The evening and night images of the cloud show it no longer softly billowing ash, but a fiery column.
Nature: so tame, so friendly. When Nature reveals its other side, we remember how vulnerable we truly are; whether during the short-term, like this volcano or earthquakes and tsunamis; or during long-term world-altering events such as climate shift.
When Nature speaks, we can only listen and struggle to survive.
May 12, 2011
This is amazing to watch, and pretty color, too!
April 5, 2011
I really like geology. (I also collect rocks. When one has moved a lot, this is problematic. But I can’t bear to get rid of my favorites)
I took quite a few courses in geology. I recall researching a paper on the apparent association of earthquakes and lunar cycles which my prof pooh-poohed. It made sense to me if only because the moon affects groundwater, which in turn could affect the friction levels in faults. At least, that was my nebulous hypothesis.
The lunar influence is now recognized as a negligible but real factor. (So there, Prof. Dude!)

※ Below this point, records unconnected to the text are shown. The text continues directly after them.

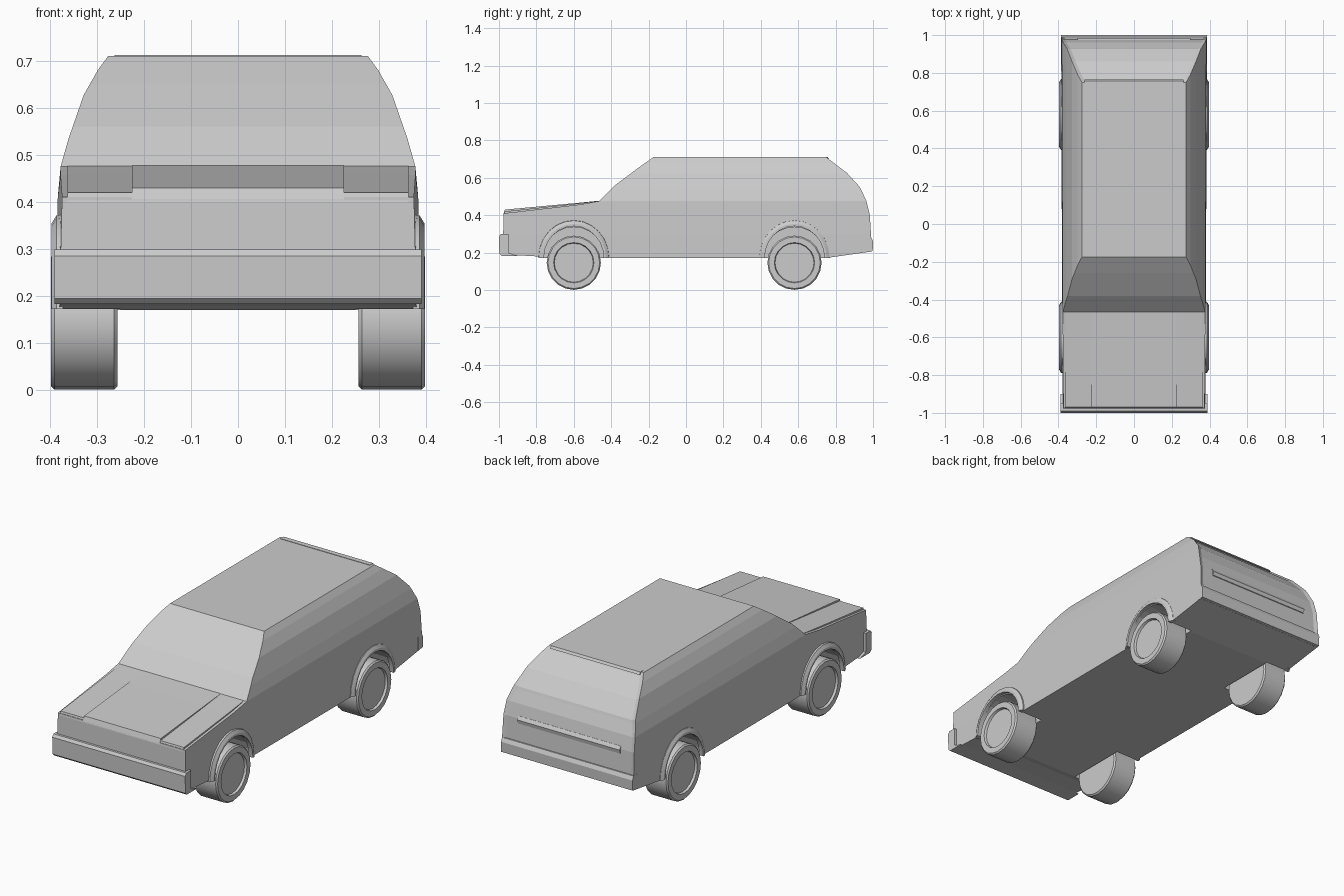
import bpy, bmesh, math
from mathutils import Matrix, Vector

if "Cube" in bpy.data.objects:
    bpy.data.objects.remove(bpy.data.objects["Cube"])

# half-width of the body at each height
WIDTH = [(0.0, .383), (.30, .386), (.41, .383), (.475, .377), (.535, .36),
         (.627, .328), (.68, .298), (.71, .276)]


def half_width(z):
    for (z0, w0), (z1, w1) in zip(WIDTH, WIDTH[1:]):
        if z <= z1:
            return w0 + (w1 - w0) * (z - z0) / (z1 - z0)
    return WIDTH[-1][1]


def finish(bm, name, smooth=None):
    bmesh.ops.recalc_face_normals(bm, faces=bm.faces)
    me = bpy.data.meshes.new(name)
    bm.to_mesh(me)
    bm.free()
    ob = bpy.data.objects.new(name, me)
    bpy.context.collection.objects.link(ob)
    bpy.ops.object.select_all(action='DESELECT')
    ob.select_set(True)
    bpy.context.view_layer.objects.active = ob
    if smooth:
        bpy.ops.object.shade_smooth_by_angle(angle=math.radians(smooth))
    return ob


def prism_bm(profile, hw):
    """Side profile (y, z) extruded across the car."""
    bm = bmesh.new()
    face = bm.faces.new([bm.verts.new((-hw, y, z)) for y, z in profile])
    ext = bmesh.ops.extrude_face_region(bm, geom=[face])
    verts = [v for v in ext['geom'] if isinstance(v, bmesh.types.BMVert)]
    bmesh.ops.translate(bm, verts=verts, vec=(2 * hw, 0, 0))
    bmesh.ops.recalc_face_normals(bm, faces=bm.faces)
    return bm


def prism(name, profile, hw):
    return finish(prism_bm(profile, hw), name)


def cylinder_bm(radius, x0, x1, y, z, segments):
    bm = bmesh.new()
    m = Matrix.Translation(((x0 + x1) / 2, y, z)) @ Matrix.Rotation(math.pi / 2, 4, 'Y')
    bmesh.ops.create_cone(bm, cap_ends=True, segments=segments, radius1=radius,
                          radius2=radius, depth=abs(x1 - x0), matrix=m)
    return bm


# body shell: side profile, sliced by height and tapered inwards towards the roof
bm = prism_bm([(-.98, .19), (-.8, .18), (-.76, .17), (.74, .17), (.985, .205),
               (.99, .28), (.983, .40), (.965, .475), (.93, .55), (.86, .627),
               (.75, .71), (-.175, .71), (-.26, .65), (-.38, .56), (-.465, .475),
               (-.57, .457), (-.975, .41)], .4)
for z, _ in WIDTH[1:-1]:
    bmesh.ops.bisect_plane(bm, geom=bm.verts[:] + bm.edges[:] + bm.faces[:],
                           plane_co=(0, 0, z), plane_no=(0, 0, 1), dist=1e-5)
for v in bm.verts:
    taper = 1 - .025 * max(0, (-v.co.y - .5) / .5)
    v.co.x = math.copysign(half_width(v.co.z) * taper, v.co.x)
# recessed tailgate
bm.normal_update()
gate = [f for f in bm.faces if f.normal.y > .3 and f.calc_center_median().y > .7]
bmesh.ops.inset_region(bm, faces=gate, thickness=.02, depth=-.007, use_even_offset=True)
body = finish(bm, "body")

# wheels, wheel wells and arch flares
WHEEL_Y = {"front": -.6, "rear": .58}
for end, wy in WHEEL_Y.items():
    for label, s in (("right", 1), ("left", -1)):
        # wheel well cut out of the body
        cutter = finish(cylinder_bm(.168, s * .25, s * .45, wy, .168, 24), "well_cutter")
        cutter.hide_render = True
        bpy.context.view_layer.objects.active = body
        mod = body.modifiers.new("well", 'BOOLEAN')
        mod.operation = 'DIFFERENCE'
        mod.solver = 'EXACT'
        mod.object = cutter
        bpy.ops.object.modifier_apply(modifier=mod.name)
        bpy.data.objects.remove(cutter)

        # tyre with a shallow dished rim
        bm = cylinder_bm(.145, s * .256, s * .397, wy, .146, 20)
        rims = [e for e in bm.edges if abs(e.verts[0].co.x - e.verts[1].co.x) < 1e-4]
        bmesh.ops.bevel(bm, geom=rims, offset=.007, segments=1, affect='EDGES')
        bm.normal_update()
        outer = [f for f in bm.faces if f.normal.x * s > .95]
        bmesh.ops.inset_region(bm, faces=outer, thickness=.03)
        bmesh.ops.inset_region(bm, faces=outer, thickness=.004, depth=-.012)
        finish(bm, f"{end}_{label}_wheel", 30)

        # arch flare: a small section swept over the wheel
        bm = bmesh.new()
        section = [(.190, .372), (.188, .386), (.172, .396), (.160, .396), (.160, .372)]
        rings = []
        for i in range(13):
            a = math.pi * i / 12
            rings.append([bm.verts.new((s * x, wy + r * math.cos(a), .172 + 1.06 * r * math.sin(a)))
                          for r, x in section])
        for r0, r1 in zip(rings, rings[1:]):
            for j in range(5):
                k = (j + 1) % 5
                bm.faces.new((r0[j], r0[k], r1[k], r1[j]))
        bm.faces.new(rings[0])
        bm.faces.new(rings[-1])
        finish(bm, f"{end}_{label}_arch", 30)

# hood panel with a raised centre
prism("hood", [(-.976, .40), (-.97, .42), (-.6, .46), (-.467, .476), (-.467, .45)], .362)
prism("hood_bulge", [(-.977, .405), (-.968, .43), (-.6, .464), (-.467, .477), (-.467, .45)], .225)

# bumpers
prism("front_bumper", [(-.90, .183), (-.985, .183), (-.998, .195), (-1, .285), (-.99, .299),
                       (-.95, .299), (-.95, .20)], .39)
prism("rear_bumper", [(.96, .202), (.998, .208), (1, .262), (.99, .282), (.96, .282)], .386)

# tailgate crease and roof-edge strip
prism("tailgate_crease", [(.95, .36), (.981, .375), (.985, .395), (.974, .412), (.95, .412)], .30)
prism("roof_edge_strip", [(.73, .70), (.73, .712), (.757, .712), (.765, .70)], .262)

I came across these collections of images. Absolutely breath-taking. If only my internet connection was being cooperative tonight. But then, with the typical perversity of human nature, when I’ve waited for so long for a picture to load, I spend a lot more time looking at it. And they’re all well worth that extra attention.
The next three are all as seen from space: